▶ TASK STATEMENT
Take from the material every line that contains the word "import".

▶ DATASET EXCERPTS
---

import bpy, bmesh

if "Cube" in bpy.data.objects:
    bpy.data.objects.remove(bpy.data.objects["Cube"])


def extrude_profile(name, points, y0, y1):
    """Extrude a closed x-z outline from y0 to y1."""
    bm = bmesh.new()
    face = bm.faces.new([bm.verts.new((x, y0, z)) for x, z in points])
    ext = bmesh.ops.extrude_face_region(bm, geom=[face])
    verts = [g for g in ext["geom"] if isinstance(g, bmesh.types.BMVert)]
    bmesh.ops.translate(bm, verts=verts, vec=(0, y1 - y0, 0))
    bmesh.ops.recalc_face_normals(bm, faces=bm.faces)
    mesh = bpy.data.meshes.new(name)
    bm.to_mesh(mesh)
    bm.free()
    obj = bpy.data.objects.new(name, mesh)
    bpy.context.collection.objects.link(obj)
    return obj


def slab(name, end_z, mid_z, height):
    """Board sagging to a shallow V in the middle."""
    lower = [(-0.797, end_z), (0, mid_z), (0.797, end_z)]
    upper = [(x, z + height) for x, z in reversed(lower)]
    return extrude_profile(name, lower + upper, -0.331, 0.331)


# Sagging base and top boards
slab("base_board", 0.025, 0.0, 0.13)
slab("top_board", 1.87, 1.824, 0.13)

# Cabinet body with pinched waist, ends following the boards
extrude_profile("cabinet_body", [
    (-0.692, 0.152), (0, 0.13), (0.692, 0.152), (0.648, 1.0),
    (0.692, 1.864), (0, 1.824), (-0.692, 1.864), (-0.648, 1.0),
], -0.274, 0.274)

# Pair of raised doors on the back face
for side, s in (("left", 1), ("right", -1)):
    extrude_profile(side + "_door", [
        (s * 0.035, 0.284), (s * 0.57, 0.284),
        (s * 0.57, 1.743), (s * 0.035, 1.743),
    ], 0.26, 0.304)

---

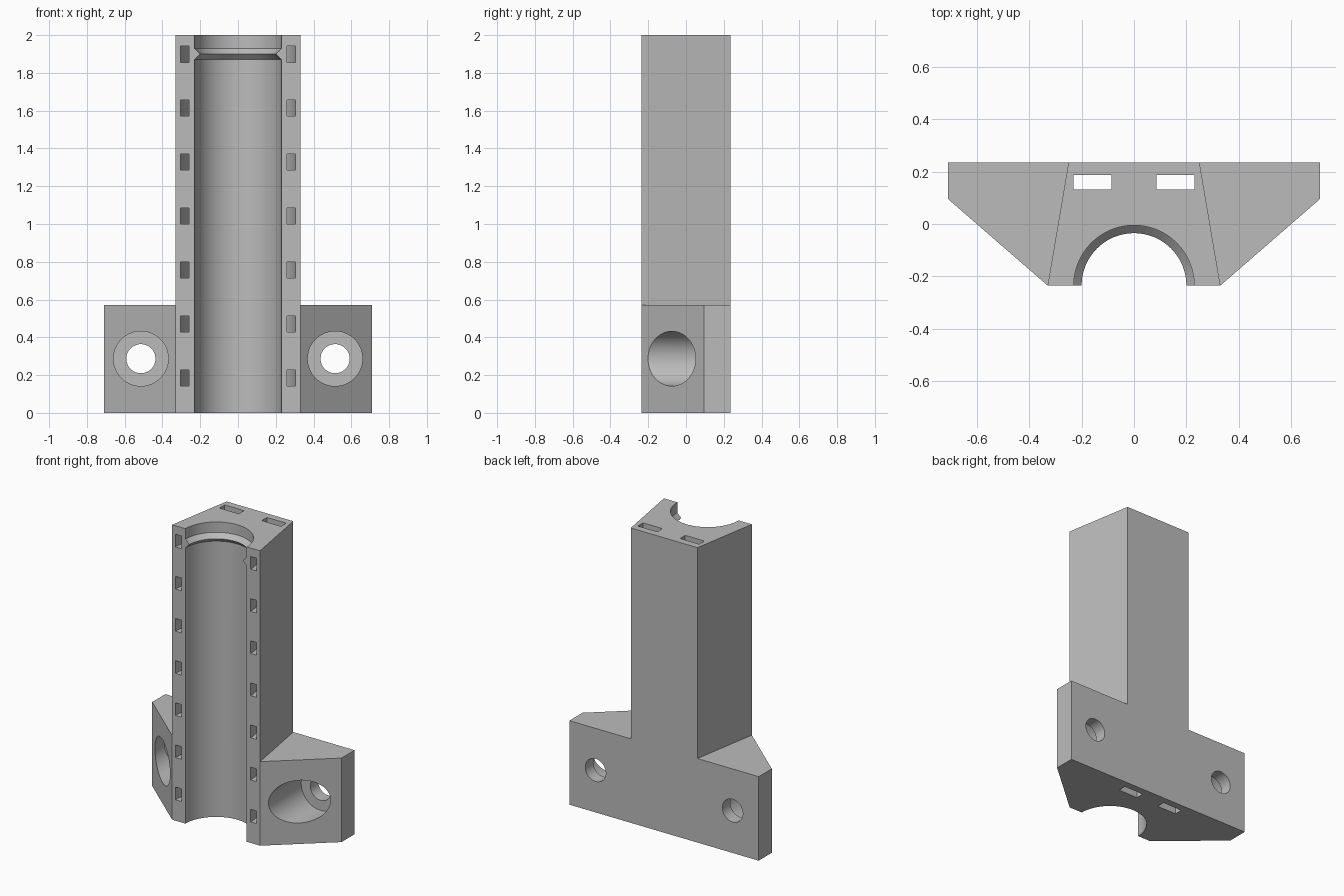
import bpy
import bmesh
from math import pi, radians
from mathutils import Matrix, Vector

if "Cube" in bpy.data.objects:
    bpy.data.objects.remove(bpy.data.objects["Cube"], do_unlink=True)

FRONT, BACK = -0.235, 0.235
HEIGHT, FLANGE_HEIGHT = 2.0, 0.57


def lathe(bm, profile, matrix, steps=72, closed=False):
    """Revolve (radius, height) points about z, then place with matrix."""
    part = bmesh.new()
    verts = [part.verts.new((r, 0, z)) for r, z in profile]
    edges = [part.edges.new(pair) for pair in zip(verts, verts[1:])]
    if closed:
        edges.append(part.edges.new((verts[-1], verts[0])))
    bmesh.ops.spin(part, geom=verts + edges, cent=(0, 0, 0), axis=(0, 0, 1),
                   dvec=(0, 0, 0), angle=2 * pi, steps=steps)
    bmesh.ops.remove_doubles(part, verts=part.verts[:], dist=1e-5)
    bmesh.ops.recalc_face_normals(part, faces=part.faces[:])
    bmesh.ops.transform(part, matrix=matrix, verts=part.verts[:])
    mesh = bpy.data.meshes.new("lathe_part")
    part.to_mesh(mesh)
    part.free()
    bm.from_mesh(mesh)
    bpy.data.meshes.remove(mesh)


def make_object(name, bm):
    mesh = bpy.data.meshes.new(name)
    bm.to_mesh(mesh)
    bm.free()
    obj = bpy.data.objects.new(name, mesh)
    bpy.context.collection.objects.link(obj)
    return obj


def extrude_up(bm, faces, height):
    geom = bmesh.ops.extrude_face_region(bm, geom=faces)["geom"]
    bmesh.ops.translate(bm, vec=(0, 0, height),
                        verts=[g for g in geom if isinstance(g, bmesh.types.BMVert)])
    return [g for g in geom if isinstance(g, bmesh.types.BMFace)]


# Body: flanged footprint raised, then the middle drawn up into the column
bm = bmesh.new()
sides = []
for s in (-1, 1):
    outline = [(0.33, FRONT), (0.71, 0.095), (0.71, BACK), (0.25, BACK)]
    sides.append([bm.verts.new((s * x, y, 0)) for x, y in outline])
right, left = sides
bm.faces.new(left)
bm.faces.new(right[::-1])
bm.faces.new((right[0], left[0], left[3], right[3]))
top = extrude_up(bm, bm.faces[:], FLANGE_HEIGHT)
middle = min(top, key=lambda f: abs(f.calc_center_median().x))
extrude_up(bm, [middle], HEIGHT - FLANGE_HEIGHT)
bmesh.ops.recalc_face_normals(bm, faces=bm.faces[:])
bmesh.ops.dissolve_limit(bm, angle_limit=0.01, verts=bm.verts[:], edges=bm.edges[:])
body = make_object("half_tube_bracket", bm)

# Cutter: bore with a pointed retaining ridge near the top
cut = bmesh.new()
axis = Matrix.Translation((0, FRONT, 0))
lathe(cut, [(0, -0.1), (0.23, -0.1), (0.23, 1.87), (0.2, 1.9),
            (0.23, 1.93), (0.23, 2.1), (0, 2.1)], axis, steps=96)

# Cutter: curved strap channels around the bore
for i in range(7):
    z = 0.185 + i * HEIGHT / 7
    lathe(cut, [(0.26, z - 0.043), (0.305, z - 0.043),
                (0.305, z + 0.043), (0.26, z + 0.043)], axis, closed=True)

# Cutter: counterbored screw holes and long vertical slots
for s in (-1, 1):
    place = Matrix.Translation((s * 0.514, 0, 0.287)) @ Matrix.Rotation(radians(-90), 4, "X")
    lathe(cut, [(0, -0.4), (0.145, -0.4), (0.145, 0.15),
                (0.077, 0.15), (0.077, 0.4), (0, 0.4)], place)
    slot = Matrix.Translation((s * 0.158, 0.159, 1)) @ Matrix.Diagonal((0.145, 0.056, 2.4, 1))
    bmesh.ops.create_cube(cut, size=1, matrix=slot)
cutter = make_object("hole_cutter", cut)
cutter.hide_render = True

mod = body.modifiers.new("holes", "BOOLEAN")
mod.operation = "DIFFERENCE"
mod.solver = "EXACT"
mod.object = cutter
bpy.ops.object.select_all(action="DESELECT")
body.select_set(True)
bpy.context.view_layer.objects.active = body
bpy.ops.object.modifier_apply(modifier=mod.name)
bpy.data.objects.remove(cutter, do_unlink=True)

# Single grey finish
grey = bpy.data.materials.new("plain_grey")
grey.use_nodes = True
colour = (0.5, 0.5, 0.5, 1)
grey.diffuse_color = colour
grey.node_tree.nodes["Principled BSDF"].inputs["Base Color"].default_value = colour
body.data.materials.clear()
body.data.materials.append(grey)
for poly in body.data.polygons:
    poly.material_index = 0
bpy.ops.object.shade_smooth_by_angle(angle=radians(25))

---

▶ RESPONSE
import bpy, bmesh
import bpy
import bmesh
from math import pi, radians
from mathutils import Matrix, Vector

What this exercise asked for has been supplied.